United Nations Public Service Day was established by the General Assembly in 2002. It “celebrates the value and virtue of public service to the community; highlights the contribution of public service in the development process; recognizes the work of public servants and encourages young people to pursue careers in the public sector.”
Public service, equity and democracy
In recent decades, the market has taken centre stage and public services have often been neglected and starved of resources. That is part of the explanation of growing equity gaps. There has been a massive re-distribution of wealth and power, from the many to the few.
There is a myriad of reasons for growing injustices as well as for dangers to democracy, but among them is the fact that the balance between public governance and services accountable to elected leaders have been constrained on the one hand while markets and their actors, on the other hand, have been “liberated” by de-regulation and liberalisation.
Public services in democracies are not interchangeable with private services. They are driven by the public good, not private gain. They serve citizens, not consumers. Their success is judged by social progress and expanding equality and opportunity for the many, not by financial return to a relative handful.
This fundamental difference is highlighted by privatisation and public-private partnerships (PPPs). Public services run by private, for profit service companies will no longer be driven by the public good, but by private gain. PPPs are often a confusing mix of public mandates and private entrepreneurship.
A good example of this mix and its dangers to democracy is the introduction of information and communications technology in education. It rapidly expanded with distance learning during the pandemic. Who is making education policy decisions concerning its insertion in education: public authorities or edtech companies or both? Where does that leave teacher professionals and their trade unions? Where does that leave parents and citizens?
Public service values vs. Market profiteering
It is not enough, however, to protect public services from domination by private parties through privatisations and PPPs, even if public funding were to be boosted. It is not that simple. To fully contribute to society and democracy, public services must embody public service values. That means that their planning, strategies, and methods need to be in harmony with their purposes and values.
Public service values are closer to the values of the family and of the community than they are to the cost-benefit analysis frameworks of the world of business. Education is a compelling example. Students are human beings full of curiosity and life. Qualified, professional teachers have learned how to stimulate the joy of learning and facilitate the development of young people. The imposition of management techniques and systems of measurement from the private sector, undermines learners and teachers and sabotages the mission of education.
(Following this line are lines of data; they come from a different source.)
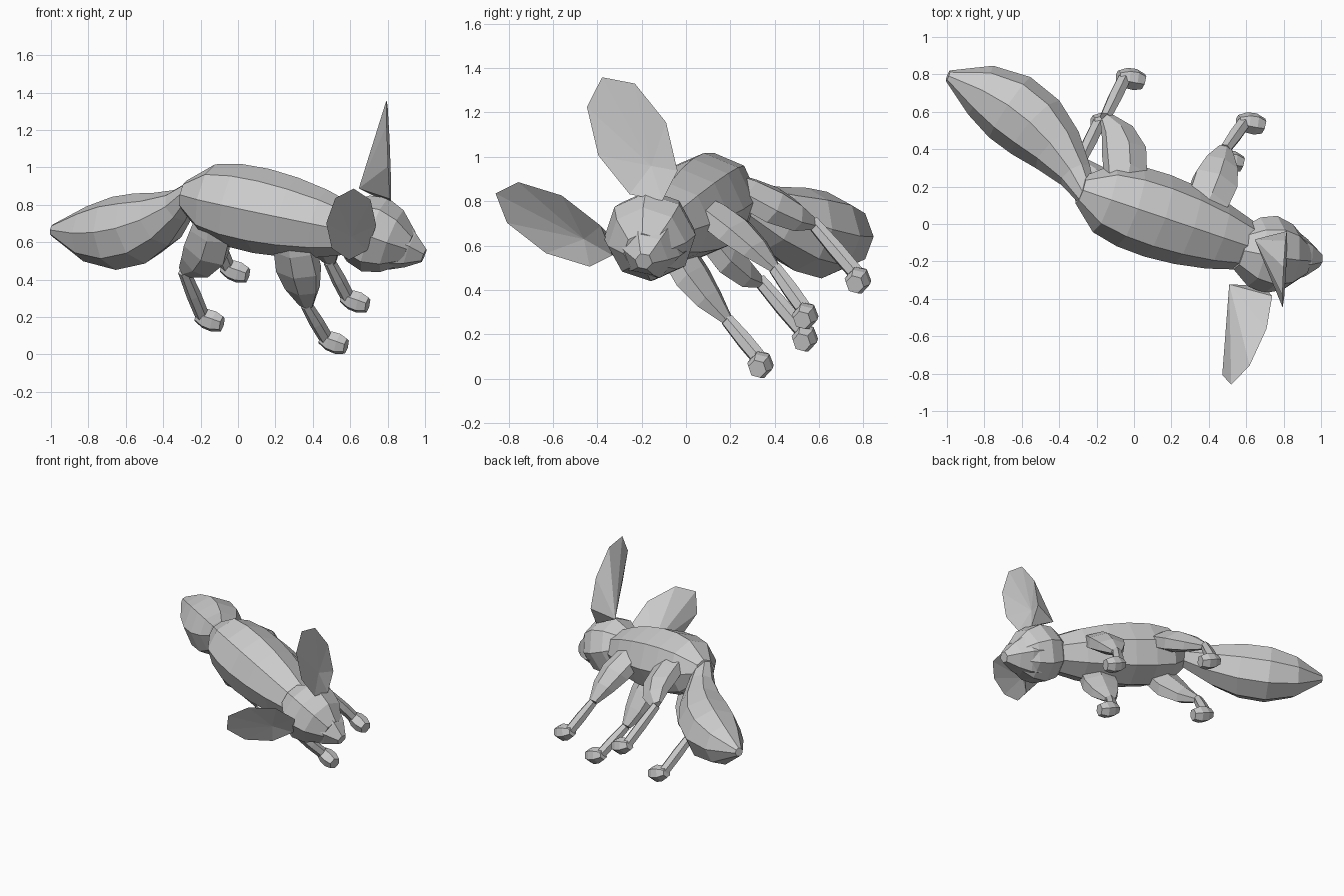
import bpy, bmesh
from math import sin, cos, pi, tau, radians
from mathutils import Vector, Matrix, Euler

if "Cube" in bpy.data.objects:
    bpy.data.objects.remove(bpy.data.objects["Cube"])

# Animal's own frame: x forward, y to its left, z up; the pose is rolled and turned
roll, pitch, yaw = radians(44), radians(8), radians(-22)
turn = Euler((roll, pitch, yaw)).to_matrix().to_4x4()
frame = turn @ Matrix.Translation((0, .6, 0))
side_axis = Vector((0, 1, 0))


def add_part(name, bm, mirror):
    bmesh.ops.recalc_face_normals(bm, faces=bm.faces)
    mesh = bpy.data.meshes.new(name)
    bm.to_mesh(mesh)
    bm.free()
    part = bpy.data.objects.new(name, mesh)
    bpy.context.collection.objects.link(part)
    part.matrix_world = frame
    if mirror:
        modifier = part.modifiers.new("Mirror", "MIRROR")
        modifier.use_axis = (False, True, False)
        modifier.use_mirror_merge = False


def spindle(name, start, bend, end, radius, span, fullness=1, skew=1,
            flat=1, rings=5, sides=8, mirror=False):
    """Faceted tube along a bent path, its girth following part of a sine arch."""
    start, bend, end = Vector(start), Vector(bend), Vector(end)
    first, last = span
    bm = bmesh.new()
    loops = []
    for step in range(rings):
        t = step / (rings - 1)
        lower, upper = start.lerp(bend, t), bend.lerp(end, t)
        centre = lower.lerp(upper, t)
        height_axis = (upper - lower).normalized().cross(side_axis)
        arch = first + (last - first) * t ** skew
        girth = radius * sin(pi * arch) ** fullness
        loop = []
        for corner in range(sides):
            angle = tau * corner / sides
            across = side_axis * cos(angle) * flat
            loop.append(bm.verts.new(centre + girth * (across + height_axis * sin(angle))))
        loops.append(loop)
    for near, far in zip(loops, loops[1:]):
        for corner in range(sides):
            previous = corner - 1
            bm.faces.new((near[previous], near[corner], far[corner], far[previous]))
    bm.faces.new(loops[0])
    bm.faces.new(loops[-1])
    add_part(name, bm, mirror)


# Torso running into the neck
spindle("torso", (-.45, 0, .53), (-.05, 0, .5), (.52, 0, .45),
        radius=.23, span=(.03, .91), fullness=.45, skew=.8, rings=7)

# Skull and tapering muzzle
spindle("skull", (.46, 0, .5), (.64, 0, .45), (.83, 0, .38),
        radius=.21, span=(.15, .88), fullness=.8)
spindle("muzzle", (.68, 0, .41), (.8, 0, .38), (.91, 0, .34),
        radius=.16, span=(.5, .92), rings=4, sides=6)

# Bushy drooping tail
spindle("tail", (-.38, 0, .6), (-.7, 0, .08), (-1.3, 0, .1),
        radius=.2, span=(.05, .97), fullness=.8, skew=1.4, rings=7)

# Legs, built on the left and mirrored
elbow, wrist = (.23, .17, 0), (.3, .16, -.26)
hock, ankle = (-.45, .19, .14), (-.4, .19, -.2)


def leg(name, hip, knee, joint, foot, girth):
    spindle("upper_" + name, hip, knee, joint, girth, span=(.22, .9),
            flat=.55, sides=6, mirror=True)
    middle = Vector(joint).lerp(Vector(foot), .5)
    spindle("lower_" + name, joint, middle, foot, radius=.04, span=(.3, .6),
            rings=3, sides=6, mirror=True)
    # Paw pointing forward and slightly down
    ball, toe = Vector((.07, 0, -.03)), Vector((.14, 0, -.04))
    heel = Vector(foot) - ball / 2
    spindle("paw_of_" + name, heel, heel + ball, heel + toe, radius=.06,
            span=(.2, .75), rings=4, sides=6, mirror=True)


leg("front_legs", (.2, .09, .5), (.23, .17, .25), elbow, wrist, .14)
leg("hind_legs", (-.24, .09, .56), (-.26, .19, .25), hock, ankle, .14)

# Large leaf-shaped ears turned outward: an oval rim, a cupped front and a ridged back
bm = bmesh.new()
lean = Matrix.Rotation(radians(-19), 4, "X")
outward = Matrix.Rotation(radians(22), 4, "Z")
upright = Matrix.Rotation(radians(90), 4, "Y")
oval = Matrix.Diagonal((1, .17, .31, 1))
place = Matrix.Translation((.68, .28, .8))
bmesh.ops.create_circle(bm, segments=8, radius=1,
                        matrix=place @ lean @ outward @ oval @ upright)
rim = list(bm.edges)
cup = bm.verts.new((.64, .24, .66))
ridge = bm.verts.new((.5, .19, .58))
for edge in rim:
    for middle in (cup, ridge):
        bm.faces.new((*edge.verts, middle))
add_part("ears", bm, mirror=True)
The COVID-19 pandemic has awakened a public yearning for community. It has also forced values to be examined. Health, education, and other public services and the people who make those services possible are recognised as important and central to human existence. There has also been growing dissatisfaction with governance. The crises and their aftermath provide a window of opportunity to shift public discussion and priorities.
Education: the fundamental public service
If public services are to make their full contribution to building a better future, they badly need more public investment. There is no public service more linked to the future than education. It has suffered under-investment for decades. Education not only requires immediate funding. It requires long-term, sustained investment.
Bringing new talent to the teaching profession requires quality and continuous training, protection of rights, good salaries and conditions, and the possibility to be creative, autonomous with professional support. It means being at the table and not at the margins when policy is developed. Retention of experienced teachers involves maintaining an environment of well-being that changes the balance of working life from debilitating stress to job satisfaction.
The pandemic and its effects have required great public expenditure at national levels in a world with little international solidarity. That means that finance ministers may be tempted to return to austerity habits. Education and other public services as well as economic stimulation and equity measures that are vitally needed should not be subject to that old, failed approach. Following that path will guarantee failure on all fronts.
Success is possible, but it requires a major mobilisation of a scarce commodity – political will. There is enough money in the world to be responsible and address fundamental global problems. It just needs to be moved from where it is being hoarded to where it is desperately needed. For that, we need a public-private partnership that has been proven to work – taxing corporations and individuals who have benefited the most from globalisation to finance social progress and the fight to save the planet.
The opinions expressed in this blog are those of the author and do not necessarily reflect any official policies or positions of Education International.